Yemenis hold anti-US protests
Yemeni anti-government protesters shout slogans during a demonstration in the southern city of Taizz, July 19, 2011.
Yemeni anti-government protesters have staged fresh demonstrations against what they call the US and Saudi Arabia's domination over the country.
The angry demonstrators tore pictures of US President Barack Obama and Saudi Arabia's King Abdullah on Tuesday.
The protesters accuse Washington and Riyadh of making efforts to save the regime of Ali Abdullah Saleh.
Meanwhile, opposition groups in the capital Sana'a announced on Tuesday that they would unite all forces seeking to oust Saleh.
The main opposition coalition in Yemen, the Joint Meeting Parties (JMP), said it would set up a “National Council for the Forces of the Revolution” to lead efforts to depose Saleh.
JMP made the decision just days after youth groups and activists set up their own 17-member “transitional council” with the same objective.
In a separate development on Monday, some 100 Yemeni journalists gathered outside the residence of Vice President Abed Rabbo Mansur Hadi, who is the acting head of state in Saleh's absence, to protest against harassment and censorship by authorities.
Saleh and five other high ranking Yemeni officials flew to Saudi Arabia for alleged medical treatment following a rocket attack on the Yemeni presidential palace on June 3.
Saleh has invited the opposition parties into negotiations, saying dialogue is needed to resolve Yemen's problems. However, anti-government protesters have rejected his offer.
“I again invite all the political forces to return to reason and respond favorably to the call to dialogue from Vice President Abed Rabbo Mansur Hadi to end the crisis,” Saleh wrote in an editorial published in a pro-government newspaper on Monday, a day after the anniversary of his accession to power in 1978.
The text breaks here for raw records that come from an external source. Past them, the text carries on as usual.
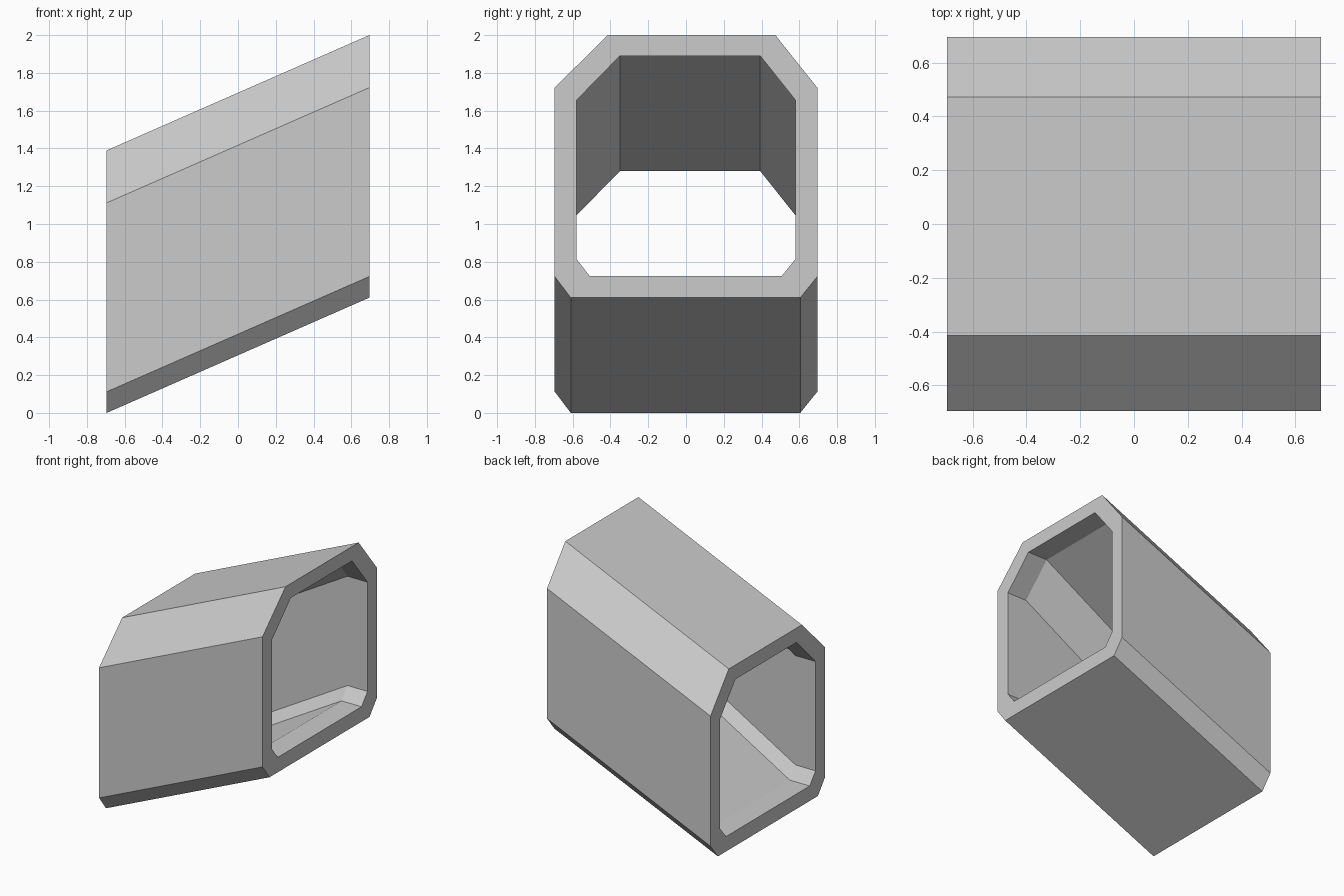
import bpy, bmesh

if "Cube" in bpy.data.objects:
    bpy.data.objects.remove(bpy.data.objects["Cube"])

HALF = 0.695      # half length along x
FOLD = 0.525      # where the level mouth of the bore meets its sloped part
RISE = 0.61       # height gained from left end to right end

# Eight-sided cross-sections (y, z) at the low left end
OUTER = [(-0.415, 1.39), (0.473, 1.39), (0.695, 1.112), (0.695, 0.112),
         (0.605, 0.0), (-0.61, 0.0), (-0.695, 0.112), (-0.695, 1.112)]
INNER = [(-0.35, 1.28), (0.393, 1.28), (0.58, 1.045), (0.58, 0.205),
         (0.507, 0.115), (-0.51, 0.115), (-0.58, 0.205), (-0.58, 1.045)]

bm = bmesh.new()


def ring(profile, x, lift):
    return [bm.verts.new((x, y, z + lift)) for y, z in profile]


# Closed loop of rings: outer skin, right rim, stepped bore, left rim
rings = [ring(OUTER, -HALF, 0), ring(OUTER, HALF, RISE),
         ring(INNER, HALF, RISE), ring(INNER, FOLD, RISE),
         ring(INNER, -FOLD, 0), ring(INNER, -HALF, 0)]
for a, b in zip(rings, rings[1:] + rings[:1]):
    for i in range(8):
        j = (i + 1) % 8
        bm.faces.new((a[i], a[j], b[j], b[i]))
bmesh.ops.recalc_face_normals(bm, faces=bm.faces)

mesh = bpy.data.meshes.new("sloped_tunnel")
bm.to_mesh(mesh)
bm.free()
tunnel = bpy.data.objects.new("sloped_tunnel", mesh)
bpy.context.collection.objects.link(tunnel)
The opposition in Yemen has demanded dissolution of the parliament and the country's consultative council and formation of a committee to draw up a new constitution and set dates for holding a constitutional referendum as well as elections.
Hundreds of protesters have been killed and many more injured since Yemen's popular uprising began in late January as a result of the brutal crackdown on the anti-government demonstrations by military forces and bands of thugs loyal to Saleh.
HSN/PKH/AKM Tue Jul 19, 2011 6:31PM GMT http://presstv.com/detail/189853.html